As I am looking through the glassware, I spotted this small piece of pottery placed far back from the edge of the shelf. I saw this view of it, and decided on the spot it was in the budget. I turned it around and there was a similar ornate picture on that side too.
The pottery has a crackle finish, and has “C GOLD SATSUMA” written on red on the bottom. The design looks old, and the crackle finish lends itself to the pot looking old. For a five dollar bill I thought it was a great find.
When I get home I looked up Satsuma on the Internet as I had never heard the word before. Satsuma is an old territory in Japan with quite a colorful history. How I ended up with a piece of pottery from there was a mystery to me.
I decided to look up “C GOLD SATSUMA” and found pages of information about Satsuma pottery. There was nothing about “C GOLD SATSUMA”, however. None of the pictures looked like the little pot resting on the table. On one of the later web pages I found a reference to fake Satsuma pottery once made in China and sold to Europe and United States.
I looked a little closer at my find. Turning the pottery 1/4 turn instead of 1/2 turn I saw this:
This decoration definitely looks Chinese to me. Funny how I missed looking at the whole piece of pottery until it was brought up in the article. How could I not see the other two areas of the pot? From a monetary perspective it is questionable whether I paid too much for this little pot.
From my perspective, I enjoy looking at this little pot and it is money well spent. When I have a find like this I always wonder about the journey it took, and the stories it could tell me if it could speak. All the way from someones hands in a pottery shop in China to a second hand store, where I found it.

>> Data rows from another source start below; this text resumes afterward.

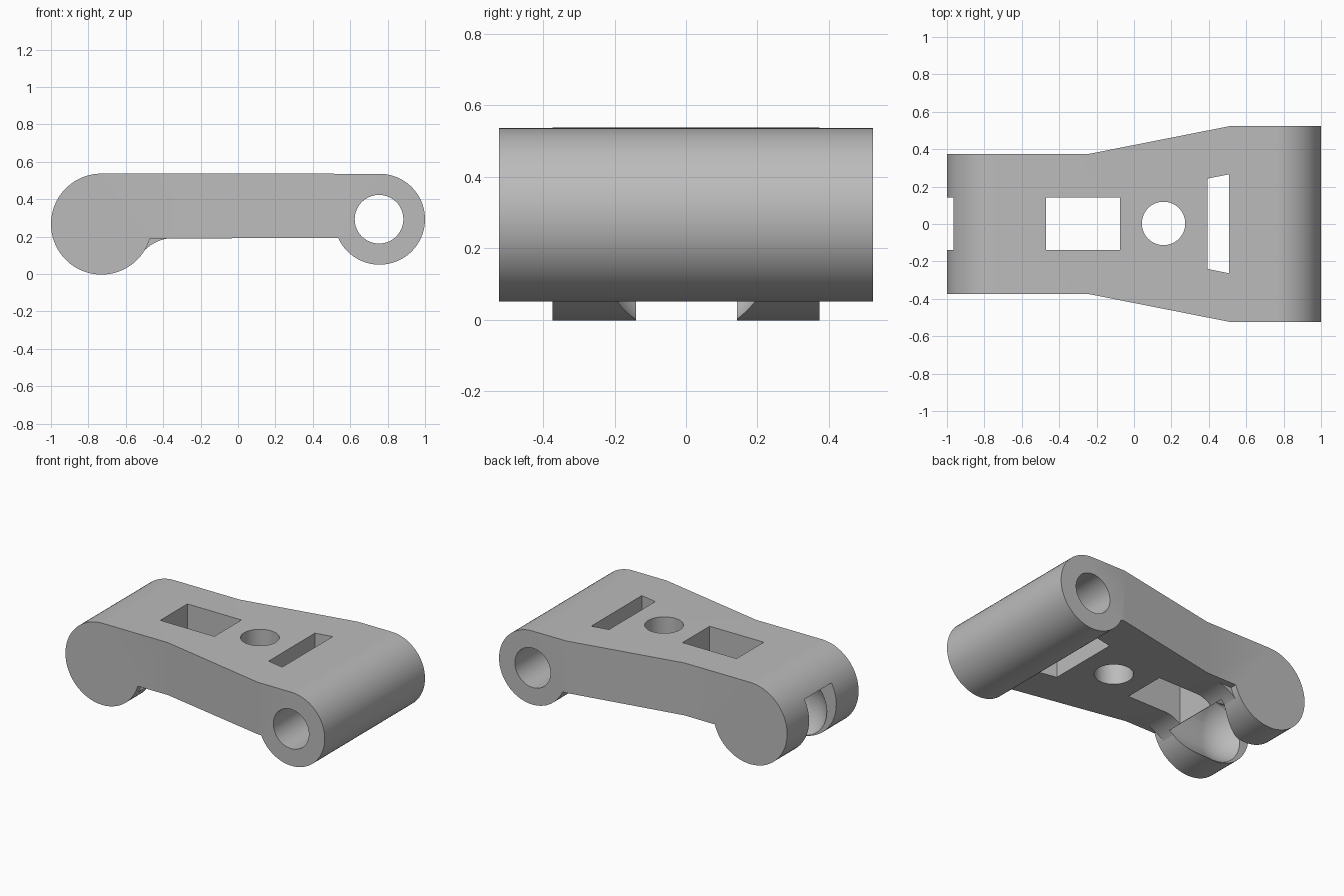
import bpy, bmesh, math
from mathutils import Vector, Matrix

if "Cube" in bpy.data.objects:
    bpy.data.objects.remove(bpy.data.objects["Cube"])

grey = bpy.data.materials.new("plain grey")
grey.diffuse_color = (0.5, 0.5, 0.5, 1)
grey.use_nodes = True
grey.node_tree.nodes["Principled BSDF"].inputs["Base Color"].default_value = grey.diffuse_color


def arc(cx, cz, r, a0, a1, n):
    return [(cx + r * math.cos(math.radians(a0 + (a1 - a0) * i / n)),
             cz + r * math.sin(math.radians(a0 + (a1 - a0) * i / n))) for i in range(n + 1)]


def finish(name, bm):
    bmesh.ops.recalc_face_normals(bm, faces=bm.faces)
    me = bpy.data.meshes.new(name)
    bm.to_mesh(me)
    bm.free()
    me.materials.append(grey)
    ob = bpy.data.objects.new(name, me)
    bpy.context.collection.objects.link(ob)
    return ob


def prism(name, pts, lo, hi, axis):
    """Extrude a 2D outline along one axis; the outline lies in the other two."""
    place = {'X': lambda p: (lo, p[0], p[1]), 'Y': lambda p: (p[0], lo, p[1]),
             'Z': lambda p: (p[0], p[1], lo)}[axis]
    step = Vector([(hi - lo) * (axis == a) for a in 'XYZ'])
    bm = bmesh.new()
    face = bm.faces.new([bm.verts.new(place(p)) for p in pts])
    new = bmesh.ops.extrude_face_region(bm, geom=[face])['geom']
    bmesh.ops.translate(bm, vec=step, verts=[v for v in new if isinstance(v, bmesh.types.BMVert)])
    return finish(name, bm)


def rect(x0, x1, y0, y1):
    return [(x0, y0), (x1, y0), (x1, y1), (x0, y1)]


def circle(cx, cy, r, n=64):
    return arc(cx, cy, r, 0, 360, n)[:-1]


def combine(target, tool, op):
    mod = target.modifiers.new(tool.name, 'BOOLEAN')
    mod.object, mod.operation, mod.solver = tool, op, 'EXACT'
    bpy.context.view_layer.objects.active = target
    bpy.ops.object.modifier_apply(modifier=mod.name)
    bpy.data.objects.remove(tool)


# Arm side profile: large lobe, flat slab, pin barrel
LX, LZ, LR = -0.73, 0.27, 0.27
RX, RZ, RR = 0.757, 0.293, 0.243
low = 0.193
a_r = math.degrees(math.asin((RZ - low) / RR))
a_l = math.degrees(math.asin((LZ - low) / LR))
side = arc(RX, RZ, RR, 180 + a_r, 450, 48) + arc(LX, LZ - 0.003, LR, 90, 360 - a_l, 48)
arm = prism("link_arm", side, -0.7, 0.7, 'Y')

# Fillet under the slab, behind the lobe
fillet = arc(-0.34, -0.032, 0.225, 90, 142, 14) + [(-0.6, 0.15), (-0.6, 0.3), (-0.34, 0.3)]
combine(arm, prism("lobe_fillet", fillet, -0.33, 0.33, 'Y'), 'UNION')

# Plan outline that widens toward the barrel
half = [(-1.1, 0.373), (-0.25, 0.373), (0.51, 0.523), (1.1, 0.523)]
plan = [(x, -y) for x, y in half] + half[::-1]
combine(arm, prism("plan_outline", plan, -0.1, 0.7, 'Z'), 'INTERSECT')

# Pin bore and the three openings through the slab
combine(arm, prism("pin_bore", circle(RX - 0.003, RZ, 0.13), -0.8, 0.8, 'Y'), 'DIFFERENCE')
combine(arm, prism("round_hole", circle(0.158, 0.003, 0.116), -0.2, 0.8, 'Z'), 'DIFFERENCE')
combine(arm, prism("window", rect(-0.47, -0.075, -0.14, 0.143), 0.1, 0.8, 'Z'), 'DIFFERENCE')
wedge = [(0.392, -0.24), (0.507, -0.263), (0.507, 0.265), (0.392, 0.243)]
combine(arm, prism("wedge_slot", wedge, 0.1, 0.8, 'Z'), 'DIFFERENCE')

# Ball socket, its inner opening and the fork slot in the lobe
bm = bmesh.new()
bmesh.ops.create_uvsphere(bm, u_segments=64, v_segments=32, radius=0.245,
                          matrix=Matrix.Translation((LX, 0, 0.2)))
combine(arm, finish("ball_socket", bm), 'DIFFERENCE')
combine(arm, prism("socket_mouth", circle(0, 0.2, 0.244), LX, -0.472, 'X'), 'DIFFERENCE')
combine(arm, prism("fork_slot", rect(-0.14, 0.143, -0.2, 0.4), -1.2, -0.6, 'X'), 'DIFFERENCE')

bpy.ops.object.select_all(action='DESELECT')
arm.select_set(True)
bpy.context.view_layer.objects.active = arm
bpy.ops.object.shade_smooth_by_angle(angle=math.radians(25))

The little pots journey is still not done. There will come a time, when it begins a new chapter in its travels. The little pot will hopefully pass from my care on to someone else, who appreciates the piece of pottery for what it is, and not what it could have been.